The Centers for Disease Control, on May 28, reversed a previous diagnosis from May 17 that MERS had been transmitted from a patient in Indiana to a business associate in Illinois. While initial blood tests suggested that the Illinois man had antibodies for the Middle East respiratory syndrome coronavirus (MERS Co-V), a more definitive test has proved the original findings to be false. There have been just two MERS cases in the U.S. and none of the contacts for those patients have been found to have been infected.
The lab work involved is called the "neutralizing antibody test." The CDC states that this test takes five days to produce results. The original tests, ELISA and IFA serology, are much faster but have a greater potential for error.

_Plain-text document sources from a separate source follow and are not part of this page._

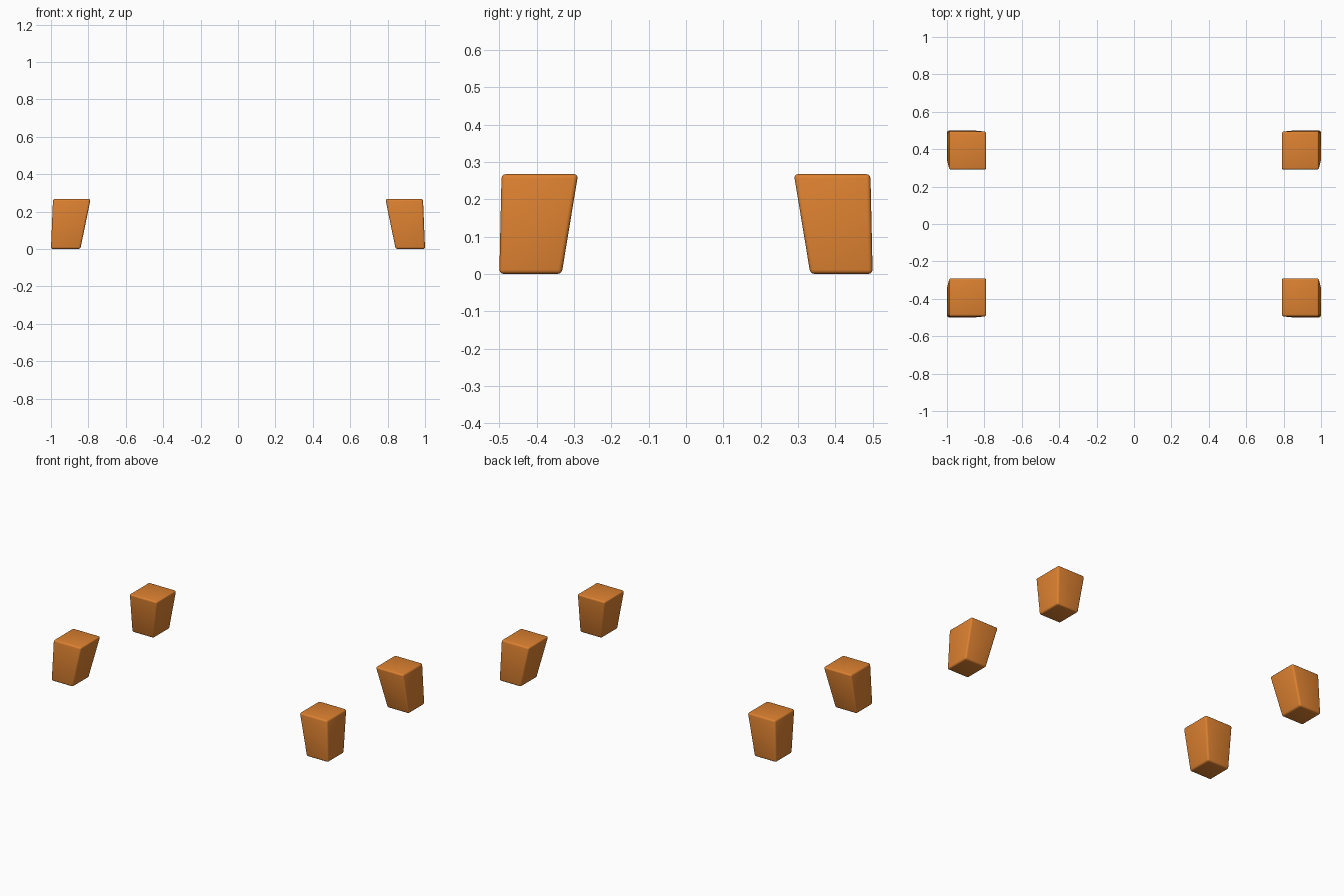
import bpy, bmesh

if "Cube" in bpy.data.objects:
    bpy.data.objects.remove(bpy.data.objects["Cube"])

H = 0.267
wood = bpy.data.materials.new("orange_wood")
wood.diffuse_color = (0.72, 0.22, 0.03, 1)
wood.use_nodes = True
wood.node_tree.nodes["Principled BSDF"].inputs["Base Color"].default_value = wood.diffuse_color

# (outer x, inner x, outer y, inner y) of the leg at floor and at top
FLOOR = (1.0, 0.843, 0.5, 0.333)
TOP = (0.989, 0.788, 0.494, 0.289)


def leg(name, sx, sy):
    """Splayed, tapered block with softly rounded edges."""
    bm = bmesh.new()
    bmesh.ops.create_cube(bm, size=2)
    for v in bm.verts:
        xo, xi, yo, yi = TOP if v.co.z > 0 else FLOOR
        v.co = (sx * (xo if v.co.x > 0 else xi),
                sy * (yo if v.co.y > 0 else yi),
                H if v.co.z > 0 else 0)
    bmesh.ops.recalc_face_normals(bm, faces=bm.faces)
    bmesh.ops.bevel(bm, geom=bm.edges[:], offset=0.011, segments=3,
                    profile=0.5, affect='EDGES')
    me = bpy.data.meshes.new(name)
    bm.to_mesh(me)
    bm.free()
    ob = bpy.data.objects.new(name, me)
    bpy.context.collection.objects.link(ob)
    me.materials.append(wood)
    me.shade_smooth()


# Four legs, mirrored to each corner
for side, sx in (("left", -1), ("right", 1)):
    for end, sy in (("front", -1), ("back", 1)):
        leg(f"{end}_{side}_leg", sx, sy)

MERS in the United States remains confined to two imported cases. Patient one, diagnosed in Indiana, has recovered and returned home. Patient two, discovered in Florida, reported May 12, is not linked to the first case. Both patients were health care workers at facilities in Saudi Arabia.
The latest MERS case data from the World Heath Organization was also released on May 28. They have received reports of 636 laboratory confirmed cases of MERS, and 193 related deaths.
The disease was first identified in 2012 and the vast majority of illnesses and deaths have been in the Kingdom of Saudi Arabia. The Saudi Ministry of Health provides a daily total for the nation. As of May 28, they have recorded 565 MERS cases with 186 deaths.
The Centers for Disease Control continue to maintain that MERS Co-V infections present little or no risk to U.S. residents at this time. There is no evidence that the illness is spread through casual contact in community settings. Person to person transmission of the virus has been documents in close contact situations such as patients and health care workers, or in family settings.